## YOUR OBJECTIVE
Of all the lines below, return only those starting with the line holding "outline = [(-1" and going on through the line holding "f.material_index = int(any(s", exactly as written.

Collected data
----

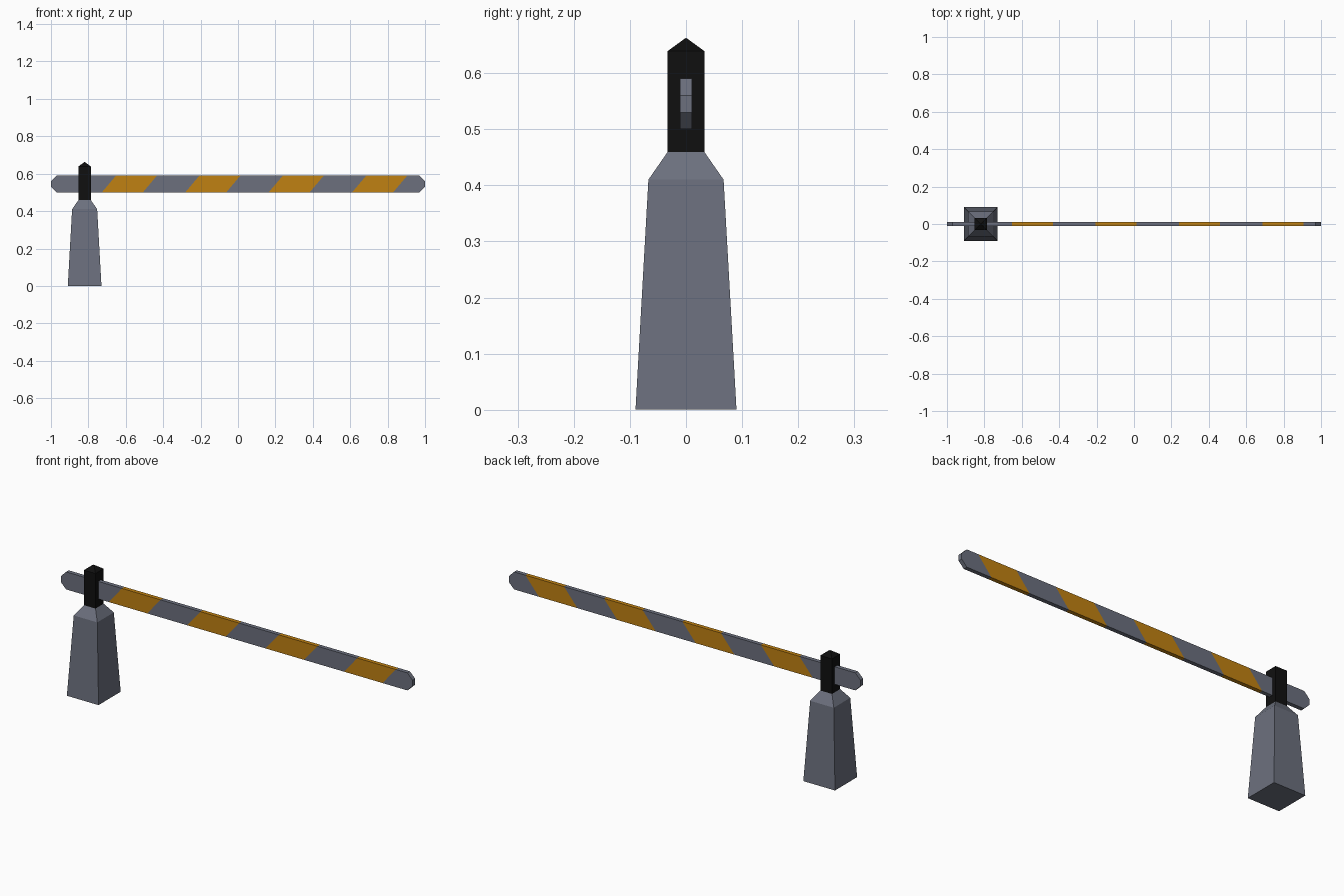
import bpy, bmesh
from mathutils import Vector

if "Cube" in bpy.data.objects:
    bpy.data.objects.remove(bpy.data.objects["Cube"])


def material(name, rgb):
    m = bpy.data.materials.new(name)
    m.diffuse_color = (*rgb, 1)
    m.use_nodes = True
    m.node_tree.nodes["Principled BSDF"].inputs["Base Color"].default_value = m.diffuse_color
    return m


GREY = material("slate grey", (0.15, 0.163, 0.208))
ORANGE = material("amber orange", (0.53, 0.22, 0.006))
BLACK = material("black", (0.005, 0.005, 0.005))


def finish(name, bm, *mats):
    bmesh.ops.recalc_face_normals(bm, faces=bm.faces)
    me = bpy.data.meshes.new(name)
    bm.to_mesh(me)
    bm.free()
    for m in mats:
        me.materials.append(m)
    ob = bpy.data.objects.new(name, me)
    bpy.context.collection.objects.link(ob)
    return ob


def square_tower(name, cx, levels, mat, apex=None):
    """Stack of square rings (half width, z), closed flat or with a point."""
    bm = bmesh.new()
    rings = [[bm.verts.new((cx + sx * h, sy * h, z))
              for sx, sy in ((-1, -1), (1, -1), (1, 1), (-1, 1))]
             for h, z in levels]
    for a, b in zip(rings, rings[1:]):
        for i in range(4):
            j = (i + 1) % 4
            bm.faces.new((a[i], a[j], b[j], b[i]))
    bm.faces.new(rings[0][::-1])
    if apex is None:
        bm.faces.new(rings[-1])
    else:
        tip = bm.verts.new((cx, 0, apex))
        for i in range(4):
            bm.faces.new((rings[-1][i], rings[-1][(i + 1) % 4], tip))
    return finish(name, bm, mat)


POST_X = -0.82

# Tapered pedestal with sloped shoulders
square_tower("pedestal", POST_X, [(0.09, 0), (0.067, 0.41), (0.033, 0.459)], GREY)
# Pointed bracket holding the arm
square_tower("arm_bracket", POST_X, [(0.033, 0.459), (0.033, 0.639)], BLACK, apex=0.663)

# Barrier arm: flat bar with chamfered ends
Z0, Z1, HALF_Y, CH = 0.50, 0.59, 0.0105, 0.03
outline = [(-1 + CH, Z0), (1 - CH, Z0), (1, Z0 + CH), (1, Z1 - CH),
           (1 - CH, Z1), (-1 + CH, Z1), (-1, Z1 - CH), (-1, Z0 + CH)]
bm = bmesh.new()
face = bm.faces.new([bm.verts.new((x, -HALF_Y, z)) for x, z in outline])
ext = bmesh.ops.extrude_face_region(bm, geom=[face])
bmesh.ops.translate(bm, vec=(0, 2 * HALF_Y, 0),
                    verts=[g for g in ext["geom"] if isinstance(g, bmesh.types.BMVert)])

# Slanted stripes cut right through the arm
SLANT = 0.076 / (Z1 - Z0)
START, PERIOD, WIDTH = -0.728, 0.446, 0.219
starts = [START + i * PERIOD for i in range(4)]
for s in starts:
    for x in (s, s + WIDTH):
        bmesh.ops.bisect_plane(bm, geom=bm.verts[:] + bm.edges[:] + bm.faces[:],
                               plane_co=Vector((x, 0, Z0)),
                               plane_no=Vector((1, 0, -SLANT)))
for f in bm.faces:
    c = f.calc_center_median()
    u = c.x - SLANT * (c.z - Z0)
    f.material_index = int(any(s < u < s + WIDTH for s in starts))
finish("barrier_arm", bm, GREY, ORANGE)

----

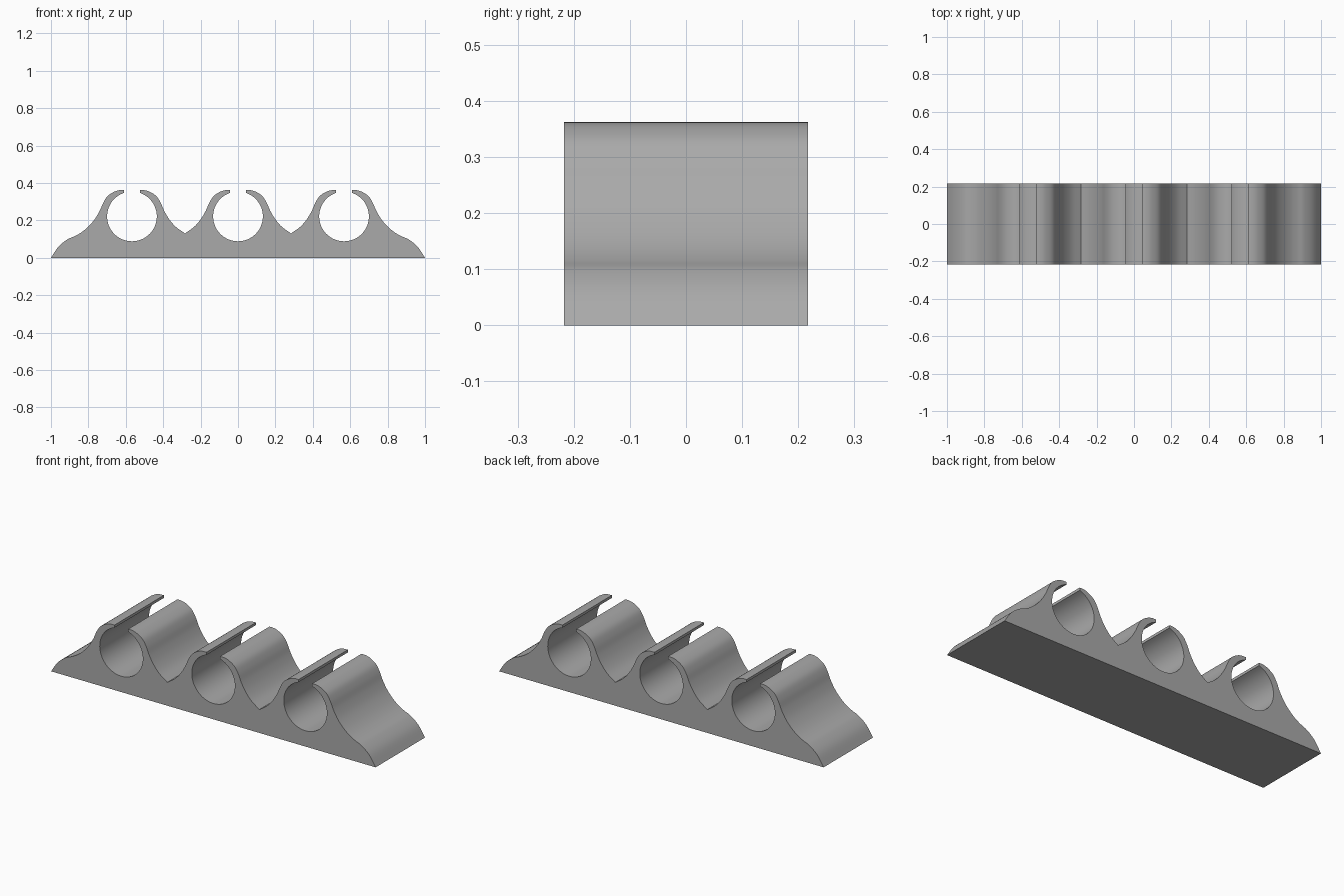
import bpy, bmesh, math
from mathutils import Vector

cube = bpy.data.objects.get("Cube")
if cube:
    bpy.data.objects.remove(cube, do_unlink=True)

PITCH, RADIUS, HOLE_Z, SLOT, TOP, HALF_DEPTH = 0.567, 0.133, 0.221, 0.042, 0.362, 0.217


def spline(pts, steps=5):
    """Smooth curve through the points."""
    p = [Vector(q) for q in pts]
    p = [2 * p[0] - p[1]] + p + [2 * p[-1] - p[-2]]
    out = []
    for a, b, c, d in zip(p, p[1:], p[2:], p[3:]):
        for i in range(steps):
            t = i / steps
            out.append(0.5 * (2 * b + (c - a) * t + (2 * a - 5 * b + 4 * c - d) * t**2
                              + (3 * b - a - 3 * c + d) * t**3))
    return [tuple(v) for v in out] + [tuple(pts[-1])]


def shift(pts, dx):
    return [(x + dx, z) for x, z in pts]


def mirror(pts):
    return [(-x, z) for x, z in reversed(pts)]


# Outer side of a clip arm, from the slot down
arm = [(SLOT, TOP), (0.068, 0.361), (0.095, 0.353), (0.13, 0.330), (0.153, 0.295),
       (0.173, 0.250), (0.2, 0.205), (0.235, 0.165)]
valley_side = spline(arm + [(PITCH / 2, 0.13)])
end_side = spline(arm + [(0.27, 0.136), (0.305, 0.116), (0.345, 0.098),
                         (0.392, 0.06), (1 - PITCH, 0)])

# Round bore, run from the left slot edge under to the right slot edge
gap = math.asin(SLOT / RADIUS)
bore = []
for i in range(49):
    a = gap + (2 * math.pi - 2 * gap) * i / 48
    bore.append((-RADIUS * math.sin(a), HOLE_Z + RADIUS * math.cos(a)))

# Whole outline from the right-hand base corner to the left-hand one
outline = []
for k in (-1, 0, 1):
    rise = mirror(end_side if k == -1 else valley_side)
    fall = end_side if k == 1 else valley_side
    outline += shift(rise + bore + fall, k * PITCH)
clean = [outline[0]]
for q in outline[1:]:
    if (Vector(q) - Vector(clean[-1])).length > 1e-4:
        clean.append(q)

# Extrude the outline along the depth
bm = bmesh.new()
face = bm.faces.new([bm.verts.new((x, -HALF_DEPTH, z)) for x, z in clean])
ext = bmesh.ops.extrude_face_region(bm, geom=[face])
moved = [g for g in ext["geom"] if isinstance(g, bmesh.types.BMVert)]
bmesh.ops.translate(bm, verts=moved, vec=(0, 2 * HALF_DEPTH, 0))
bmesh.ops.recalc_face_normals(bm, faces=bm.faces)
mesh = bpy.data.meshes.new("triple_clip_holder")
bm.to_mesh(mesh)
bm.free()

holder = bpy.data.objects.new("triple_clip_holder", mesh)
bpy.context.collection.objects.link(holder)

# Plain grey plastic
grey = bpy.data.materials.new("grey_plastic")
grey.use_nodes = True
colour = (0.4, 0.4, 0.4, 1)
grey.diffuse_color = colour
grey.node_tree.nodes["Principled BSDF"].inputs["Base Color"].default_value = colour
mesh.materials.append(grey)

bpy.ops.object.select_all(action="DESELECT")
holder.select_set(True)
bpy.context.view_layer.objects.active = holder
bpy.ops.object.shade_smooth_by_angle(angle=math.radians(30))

----

## TASK ANSWER
outline = [(-1 + CH, Z0), (1 - CH, Z0), (1, Z0 + CH), (1, Z1 - CH),
           (1 - CH, Z1), (-1 + CH, Z1), (-1, Z1 - CH), (-1, Z0 + CH)]
bm = bmesh.new()
face = bm.faces.new([bm.verts.new((x, -HALF_Y, z)) for x, z in outline])
ext = bmesh.ops.extrude_face_region(bm, geom=[face])
bmesh.ops.translate(bm, vec=(0, 2 * HALF_Y, 0),
                    verts=[g for g in ext["geom"] if isinstance(g, bmesh.types.BMVert)])

# Slanted stripes cut right through the arm
SLANT = 0.076 / (Z1 - Z0)
START, PERIOD, WIDTH = -0.728, 0.446, 0.219
starts = [START + i * PERIOD for i in range(4)]
for s in starts:
    for x in (s, s + WIDTH):
        bmesh.ops.bisect_plane(bm, geom=bm.verts[:] + bm.edges[:] + bm.faces[:],
                               plane_co=Vector((x, 0, Z0)),
                               plane_no=Vector((1, 0, -SLANT)))
for f in bm.faces:
    c = f.calc_center_median()
    u = c.x - SLANT * (c.z - Z0)
    f.material_index = int(any(s < u < s + WIDTH for s in starts))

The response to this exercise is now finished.